(To see all articles on Wildfire Today about the Gold Fire including the most recent, CLICK HERE.)

Below is an excerpt from an article at KRCR:

The other injured firefighter Craig Senseney said they had to deploy their fire shelters to shield themselves from the flames.

“We had to deploy, but what really saved us is, in all honesty, was our engine 47-22,. ” Senseney said. “if it wasn’t for it, we would never have gotten to a point where we were able to deploy safely and survive what happened.”

Chief  Lemke is affiliated with a local fire district, but Federal wildland firefighters are required to be treated at a certified Burn Center if one of eight criteria is met. Two of them are, (1)second degree burns to the face, hands, foot, genitalia, perineum, or major joints; or (2) inhalation injury is suspected. More information is in Chapter 7, page 178 of the January, 2020 edition of the “Red Book”  (Interagency Standards for Fire and Fire Aviation Operations).

During my EMT training I got a tour of the Burn Center at University Hospital in San Diego and saw some of the patients, some of whom had been there for weeks.
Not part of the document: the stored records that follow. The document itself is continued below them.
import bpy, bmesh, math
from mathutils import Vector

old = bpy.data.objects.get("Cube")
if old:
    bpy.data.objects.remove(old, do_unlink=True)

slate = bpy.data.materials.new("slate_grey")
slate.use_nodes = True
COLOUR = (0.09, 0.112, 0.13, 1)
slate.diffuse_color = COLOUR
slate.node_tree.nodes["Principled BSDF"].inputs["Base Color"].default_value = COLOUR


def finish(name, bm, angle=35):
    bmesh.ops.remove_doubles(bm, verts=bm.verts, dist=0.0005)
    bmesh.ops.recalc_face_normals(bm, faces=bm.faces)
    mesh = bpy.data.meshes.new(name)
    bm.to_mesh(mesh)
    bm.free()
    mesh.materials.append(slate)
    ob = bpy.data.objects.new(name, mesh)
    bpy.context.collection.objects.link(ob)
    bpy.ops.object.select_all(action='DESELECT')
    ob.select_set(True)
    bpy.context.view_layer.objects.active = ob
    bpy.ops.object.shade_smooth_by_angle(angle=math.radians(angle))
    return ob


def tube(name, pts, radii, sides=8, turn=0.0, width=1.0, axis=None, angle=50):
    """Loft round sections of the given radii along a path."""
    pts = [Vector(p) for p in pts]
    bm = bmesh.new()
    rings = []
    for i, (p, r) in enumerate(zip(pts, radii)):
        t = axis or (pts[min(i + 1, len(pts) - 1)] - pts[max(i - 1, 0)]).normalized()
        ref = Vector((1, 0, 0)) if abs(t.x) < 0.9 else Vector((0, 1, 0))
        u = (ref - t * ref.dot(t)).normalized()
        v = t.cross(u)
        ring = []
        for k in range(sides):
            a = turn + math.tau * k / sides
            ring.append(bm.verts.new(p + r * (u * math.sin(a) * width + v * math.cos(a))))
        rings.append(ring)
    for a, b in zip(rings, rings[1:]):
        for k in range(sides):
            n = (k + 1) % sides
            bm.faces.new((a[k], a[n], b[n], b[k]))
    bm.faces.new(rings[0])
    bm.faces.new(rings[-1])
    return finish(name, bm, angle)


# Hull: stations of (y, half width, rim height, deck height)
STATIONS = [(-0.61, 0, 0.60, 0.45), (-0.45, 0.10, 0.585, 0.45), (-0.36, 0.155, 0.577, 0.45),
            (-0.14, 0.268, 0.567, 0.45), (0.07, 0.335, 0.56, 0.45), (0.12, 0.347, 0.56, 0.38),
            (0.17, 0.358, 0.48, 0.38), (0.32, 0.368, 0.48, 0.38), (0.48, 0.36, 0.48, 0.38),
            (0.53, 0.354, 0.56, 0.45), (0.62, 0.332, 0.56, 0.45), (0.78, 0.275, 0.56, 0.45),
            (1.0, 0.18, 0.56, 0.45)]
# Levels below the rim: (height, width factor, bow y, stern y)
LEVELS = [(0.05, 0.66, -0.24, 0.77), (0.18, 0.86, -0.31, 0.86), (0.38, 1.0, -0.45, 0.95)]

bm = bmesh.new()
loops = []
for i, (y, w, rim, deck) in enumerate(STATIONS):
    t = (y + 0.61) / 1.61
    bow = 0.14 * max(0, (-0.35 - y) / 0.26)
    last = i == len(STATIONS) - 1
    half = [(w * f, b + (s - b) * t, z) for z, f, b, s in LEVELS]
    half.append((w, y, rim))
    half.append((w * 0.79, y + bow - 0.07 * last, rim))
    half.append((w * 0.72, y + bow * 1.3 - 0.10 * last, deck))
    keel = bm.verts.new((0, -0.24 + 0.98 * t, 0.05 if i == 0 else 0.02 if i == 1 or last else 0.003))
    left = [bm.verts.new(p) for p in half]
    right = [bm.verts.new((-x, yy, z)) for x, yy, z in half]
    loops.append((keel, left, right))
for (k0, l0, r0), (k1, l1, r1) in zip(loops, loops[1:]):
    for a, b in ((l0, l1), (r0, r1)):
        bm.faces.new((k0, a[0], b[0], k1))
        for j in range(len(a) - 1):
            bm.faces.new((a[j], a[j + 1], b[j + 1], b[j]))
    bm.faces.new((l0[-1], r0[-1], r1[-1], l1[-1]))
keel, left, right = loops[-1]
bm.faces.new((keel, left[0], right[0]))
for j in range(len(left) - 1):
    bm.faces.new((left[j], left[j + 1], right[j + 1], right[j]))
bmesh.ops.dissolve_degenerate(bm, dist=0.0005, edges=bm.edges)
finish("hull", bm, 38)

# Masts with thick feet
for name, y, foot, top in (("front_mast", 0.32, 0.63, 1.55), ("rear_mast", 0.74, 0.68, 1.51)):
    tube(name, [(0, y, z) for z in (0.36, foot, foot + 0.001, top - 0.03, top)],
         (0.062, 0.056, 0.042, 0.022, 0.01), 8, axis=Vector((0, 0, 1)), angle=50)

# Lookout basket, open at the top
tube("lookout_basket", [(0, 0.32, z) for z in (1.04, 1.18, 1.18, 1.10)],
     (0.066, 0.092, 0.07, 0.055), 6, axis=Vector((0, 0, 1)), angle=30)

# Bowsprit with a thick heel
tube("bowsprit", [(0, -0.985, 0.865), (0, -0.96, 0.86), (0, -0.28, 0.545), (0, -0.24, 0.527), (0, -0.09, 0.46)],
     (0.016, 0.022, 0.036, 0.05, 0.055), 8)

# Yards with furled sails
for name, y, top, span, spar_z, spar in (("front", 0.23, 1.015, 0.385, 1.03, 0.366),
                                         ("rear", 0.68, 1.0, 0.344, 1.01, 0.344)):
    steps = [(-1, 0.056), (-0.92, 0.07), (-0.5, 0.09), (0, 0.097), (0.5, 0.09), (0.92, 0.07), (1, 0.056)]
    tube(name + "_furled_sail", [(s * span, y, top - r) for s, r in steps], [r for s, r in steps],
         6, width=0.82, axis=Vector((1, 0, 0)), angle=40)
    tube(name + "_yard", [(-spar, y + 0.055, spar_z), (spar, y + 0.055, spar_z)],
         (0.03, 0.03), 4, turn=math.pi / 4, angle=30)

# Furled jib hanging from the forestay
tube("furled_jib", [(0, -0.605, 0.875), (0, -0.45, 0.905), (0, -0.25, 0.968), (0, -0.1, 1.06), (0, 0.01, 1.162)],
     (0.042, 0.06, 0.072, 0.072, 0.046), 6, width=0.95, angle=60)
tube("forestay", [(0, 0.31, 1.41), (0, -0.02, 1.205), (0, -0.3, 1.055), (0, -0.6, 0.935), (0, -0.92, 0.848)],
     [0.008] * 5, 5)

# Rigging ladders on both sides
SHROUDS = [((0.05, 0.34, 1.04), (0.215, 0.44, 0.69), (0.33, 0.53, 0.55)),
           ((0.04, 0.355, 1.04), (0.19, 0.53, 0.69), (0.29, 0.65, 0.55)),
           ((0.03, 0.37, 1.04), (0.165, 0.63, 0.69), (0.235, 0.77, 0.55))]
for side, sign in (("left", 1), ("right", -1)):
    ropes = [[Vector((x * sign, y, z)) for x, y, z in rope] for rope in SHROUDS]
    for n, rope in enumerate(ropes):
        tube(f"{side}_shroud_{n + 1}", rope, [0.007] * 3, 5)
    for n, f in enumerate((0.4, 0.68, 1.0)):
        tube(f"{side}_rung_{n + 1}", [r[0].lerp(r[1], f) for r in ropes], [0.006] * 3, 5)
It made a lasting impression. I vowed that I would never make a decision as a firefighter that could lead to someone being admitted to a Burn Center. It is one of the worst injuries a person can suffer.

Originally published at 5 p.m. PDT July 21, 2020

map Gold Fire Hog Fire east of Redding California wildfires
Map showing the approximate locations of the Gold and Hog Fires in northeast California. Both are about 80 air miles from Redding.

Two firefighters were injured Monday afternoon while fighting the Gold Fire about 80 miles east-northeast of Redding, California. Alisha Herring, a spokesperson for the California Department of Forestry and Fire Protection, said they were flown to Mercy Medical Clinic in Redding where they were treated and released the same day. The type, severity, and mechanism of injury were not identified. “I’m sure more with regards to the injury will come out, I just don’t have much more information than that at this time,” Ms. Herring said.

The Gold Fire and another incident in the area, the Hog Fire, are both about 80 miles east of Redding in Lassen County. Coordination and dispatching were affected Monday by a fiber optic cable that burned in the Gold Fire, creating communication difficulties with the CAL FIRE and interagency command centers in Susanville.

The Hog Fire was mapped Monday night at 8,004 acres. It is on both sides of Highway 44 about five miles west of Susanville and has crossed Highway 36. Resources assigned to the Hog Fire Monday night included 21 hand crews, 19 fire engines, 24 dozers, and 21 water tenders for a total of 664 personnel, which is a decrease of 953 personnel in 24 hours.

The Gold Fire is 40 miles north of the Hog Fire five miles south of the community of Adin. It was reported at 12:26 PDT July 20 near Highway 139  and quickly spread for at least eight miles to the southeast. At 10:15 Tuesday morning CAL FIRE said it is the result of two fires burning together and had blackened 4,600 acres. Evacuations are in effect and the strategy is full suppression. The Gold Fire is burning on the Modoc National Forest and land protected by the state. Monday night the resources assigned included 2 hand crews, 5 helicopters, 17 fire engines, 6 dozers, and 5 water tenders for a total of 152 personnel.

These two large wildfires in one CAL FIRE unit are presenting challenges for the suppression organizations. A report filed by firefighters on the Gold Fire Monday night said, “Statewide shortages of resources and competition with other incidents in the state will continue to hamper suppression efforts. Upcoming predicted lightning in the area may add new initial attack incidents.”

“I have not heard that, no,”Ms. Herring said when asked about a possible shortage of resources. “We’re constantly moving resources up and down the state to fulfill any resource needs, so I haven’t heard that.”

Hog Fire Susanville California wildfire 4-09 p.m. July 21, 2020
Hog Fire, looking northeast from Hamilton Mountain at 4:09 p.m. July 21, 2020.